** TASK DESCRIPTION **
Go through the entries below. Copy out every line that contains "table".

Saved entries:
Segment Open

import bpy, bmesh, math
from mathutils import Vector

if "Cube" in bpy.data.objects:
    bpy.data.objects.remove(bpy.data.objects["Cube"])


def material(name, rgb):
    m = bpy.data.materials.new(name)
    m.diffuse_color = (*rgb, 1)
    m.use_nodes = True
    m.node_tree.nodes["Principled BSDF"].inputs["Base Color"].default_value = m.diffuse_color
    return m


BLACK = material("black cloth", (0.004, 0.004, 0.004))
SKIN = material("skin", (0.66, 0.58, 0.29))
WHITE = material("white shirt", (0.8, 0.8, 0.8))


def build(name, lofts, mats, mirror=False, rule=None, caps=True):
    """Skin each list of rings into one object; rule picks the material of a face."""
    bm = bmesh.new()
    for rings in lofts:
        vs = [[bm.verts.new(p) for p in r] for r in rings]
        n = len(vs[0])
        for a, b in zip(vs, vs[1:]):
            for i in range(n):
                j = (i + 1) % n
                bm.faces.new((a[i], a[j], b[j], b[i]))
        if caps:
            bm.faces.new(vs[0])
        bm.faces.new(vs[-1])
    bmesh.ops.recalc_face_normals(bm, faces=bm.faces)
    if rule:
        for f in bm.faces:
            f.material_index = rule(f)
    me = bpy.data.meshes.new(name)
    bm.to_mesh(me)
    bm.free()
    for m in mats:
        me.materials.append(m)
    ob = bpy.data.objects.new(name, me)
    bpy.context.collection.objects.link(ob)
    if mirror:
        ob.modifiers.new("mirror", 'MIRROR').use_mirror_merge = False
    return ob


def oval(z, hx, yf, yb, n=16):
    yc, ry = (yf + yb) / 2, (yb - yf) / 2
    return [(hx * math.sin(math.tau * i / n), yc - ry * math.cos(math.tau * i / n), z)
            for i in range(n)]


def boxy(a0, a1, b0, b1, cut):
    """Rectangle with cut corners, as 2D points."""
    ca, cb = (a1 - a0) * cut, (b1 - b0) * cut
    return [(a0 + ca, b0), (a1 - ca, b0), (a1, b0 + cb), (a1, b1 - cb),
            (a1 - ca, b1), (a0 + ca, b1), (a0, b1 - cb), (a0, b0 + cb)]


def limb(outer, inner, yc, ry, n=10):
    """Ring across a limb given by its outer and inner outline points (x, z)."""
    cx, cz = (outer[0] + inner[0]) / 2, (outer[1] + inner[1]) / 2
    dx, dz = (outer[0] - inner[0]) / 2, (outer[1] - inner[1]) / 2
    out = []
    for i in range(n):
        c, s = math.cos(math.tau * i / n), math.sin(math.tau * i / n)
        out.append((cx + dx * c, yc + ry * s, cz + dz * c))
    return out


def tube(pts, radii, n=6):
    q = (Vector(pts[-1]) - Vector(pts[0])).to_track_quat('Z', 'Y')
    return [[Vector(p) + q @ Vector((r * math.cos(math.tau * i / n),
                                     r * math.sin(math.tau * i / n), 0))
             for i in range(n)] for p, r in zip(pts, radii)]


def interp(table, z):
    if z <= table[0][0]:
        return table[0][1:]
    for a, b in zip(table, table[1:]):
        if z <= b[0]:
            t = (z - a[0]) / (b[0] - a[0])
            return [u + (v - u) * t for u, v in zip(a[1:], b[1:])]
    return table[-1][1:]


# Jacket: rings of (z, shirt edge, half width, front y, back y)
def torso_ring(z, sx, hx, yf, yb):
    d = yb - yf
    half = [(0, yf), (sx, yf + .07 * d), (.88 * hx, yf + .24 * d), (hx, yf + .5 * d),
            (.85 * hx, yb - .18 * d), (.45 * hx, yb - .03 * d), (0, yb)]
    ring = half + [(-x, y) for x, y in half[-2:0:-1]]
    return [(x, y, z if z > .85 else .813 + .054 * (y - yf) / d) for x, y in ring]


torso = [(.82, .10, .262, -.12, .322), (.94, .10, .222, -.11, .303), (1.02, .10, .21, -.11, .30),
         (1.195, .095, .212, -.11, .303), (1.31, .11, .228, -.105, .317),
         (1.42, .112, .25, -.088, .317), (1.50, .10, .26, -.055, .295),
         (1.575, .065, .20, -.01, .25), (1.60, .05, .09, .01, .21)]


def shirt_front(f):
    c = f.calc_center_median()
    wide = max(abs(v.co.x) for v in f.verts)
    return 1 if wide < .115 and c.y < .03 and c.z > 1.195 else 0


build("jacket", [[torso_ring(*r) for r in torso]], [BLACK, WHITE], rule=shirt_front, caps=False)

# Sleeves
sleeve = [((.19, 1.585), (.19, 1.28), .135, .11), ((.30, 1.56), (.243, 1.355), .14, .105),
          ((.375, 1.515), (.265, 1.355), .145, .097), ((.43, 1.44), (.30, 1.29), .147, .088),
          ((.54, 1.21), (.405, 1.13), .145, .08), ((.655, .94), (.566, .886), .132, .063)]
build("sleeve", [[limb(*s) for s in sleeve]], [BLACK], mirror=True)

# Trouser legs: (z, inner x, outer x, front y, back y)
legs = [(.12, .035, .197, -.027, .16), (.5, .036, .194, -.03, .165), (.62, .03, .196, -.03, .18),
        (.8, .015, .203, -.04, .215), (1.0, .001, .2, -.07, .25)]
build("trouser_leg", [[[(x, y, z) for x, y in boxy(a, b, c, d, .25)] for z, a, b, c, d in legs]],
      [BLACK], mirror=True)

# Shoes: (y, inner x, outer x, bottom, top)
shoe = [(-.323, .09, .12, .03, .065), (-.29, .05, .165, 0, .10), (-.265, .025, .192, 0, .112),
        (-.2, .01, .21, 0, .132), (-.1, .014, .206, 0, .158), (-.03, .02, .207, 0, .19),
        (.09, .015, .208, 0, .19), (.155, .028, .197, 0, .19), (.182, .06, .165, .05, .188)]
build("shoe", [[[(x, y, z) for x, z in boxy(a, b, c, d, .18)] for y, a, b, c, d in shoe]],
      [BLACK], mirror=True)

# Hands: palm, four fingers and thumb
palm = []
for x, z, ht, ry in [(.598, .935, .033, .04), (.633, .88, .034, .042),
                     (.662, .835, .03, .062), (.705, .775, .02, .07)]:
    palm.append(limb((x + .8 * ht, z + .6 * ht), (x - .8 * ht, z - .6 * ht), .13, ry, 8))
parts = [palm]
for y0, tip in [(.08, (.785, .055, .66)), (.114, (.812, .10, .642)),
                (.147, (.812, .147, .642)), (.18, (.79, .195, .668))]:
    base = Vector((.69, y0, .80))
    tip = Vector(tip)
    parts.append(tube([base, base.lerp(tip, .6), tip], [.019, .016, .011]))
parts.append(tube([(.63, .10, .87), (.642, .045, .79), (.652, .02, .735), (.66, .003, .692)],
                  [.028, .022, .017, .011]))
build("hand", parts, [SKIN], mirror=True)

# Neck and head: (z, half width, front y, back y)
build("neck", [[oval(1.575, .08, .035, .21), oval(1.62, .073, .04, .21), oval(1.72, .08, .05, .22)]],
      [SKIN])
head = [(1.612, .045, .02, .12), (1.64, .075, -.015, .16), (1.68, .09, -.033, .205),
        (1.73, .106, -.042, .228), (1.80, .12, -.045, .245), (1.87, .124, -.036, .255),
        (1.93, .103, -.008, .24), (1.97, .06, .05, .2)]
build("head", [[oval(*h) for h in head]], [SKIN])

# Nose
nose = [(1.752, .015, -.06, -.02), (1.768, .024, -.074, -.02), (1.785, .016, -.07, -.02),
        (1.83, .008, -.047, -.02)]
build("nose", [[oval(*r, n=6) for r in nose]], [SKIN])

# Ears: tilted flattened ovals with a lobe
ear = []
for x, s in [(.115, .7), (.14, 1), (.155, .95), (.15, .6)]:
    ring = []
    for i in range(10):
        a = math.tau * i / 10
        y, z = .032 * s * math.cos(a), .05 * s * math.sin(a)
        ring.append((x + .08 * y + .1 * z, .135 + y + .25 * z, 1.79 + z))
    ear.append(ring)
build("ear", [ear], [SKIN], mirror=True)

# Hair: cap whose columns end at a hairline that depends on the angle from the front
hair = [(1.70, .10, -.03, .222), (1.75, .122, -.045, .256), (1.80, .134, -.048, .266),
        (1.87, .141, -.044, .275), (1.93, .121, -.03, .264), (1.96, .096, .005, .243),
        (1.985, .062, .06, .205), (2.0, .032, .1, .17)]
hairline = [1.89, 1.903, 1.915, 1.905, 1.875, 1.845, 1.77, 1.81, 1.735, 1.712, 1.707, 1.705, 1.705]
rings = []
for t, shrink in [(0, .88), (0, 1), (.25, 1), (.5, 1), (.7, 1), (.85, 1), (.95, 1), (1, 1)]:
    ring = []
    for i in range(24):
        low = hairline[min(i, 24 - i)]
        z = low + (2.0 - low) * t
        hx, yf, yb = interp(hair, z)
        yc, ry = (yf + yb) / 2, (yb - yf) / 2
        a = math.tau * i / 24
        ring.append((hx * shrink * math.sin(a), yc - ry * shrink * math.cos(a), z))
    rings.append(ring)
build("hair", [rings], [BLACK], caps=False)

Segment Closed

** RESULT OF THE TASK **
def interp(table, z):
    if z <= table[0][0]:
        return table[0][1:]
    for a, b in zip(table, table[1:]):
    return table[-1][1:]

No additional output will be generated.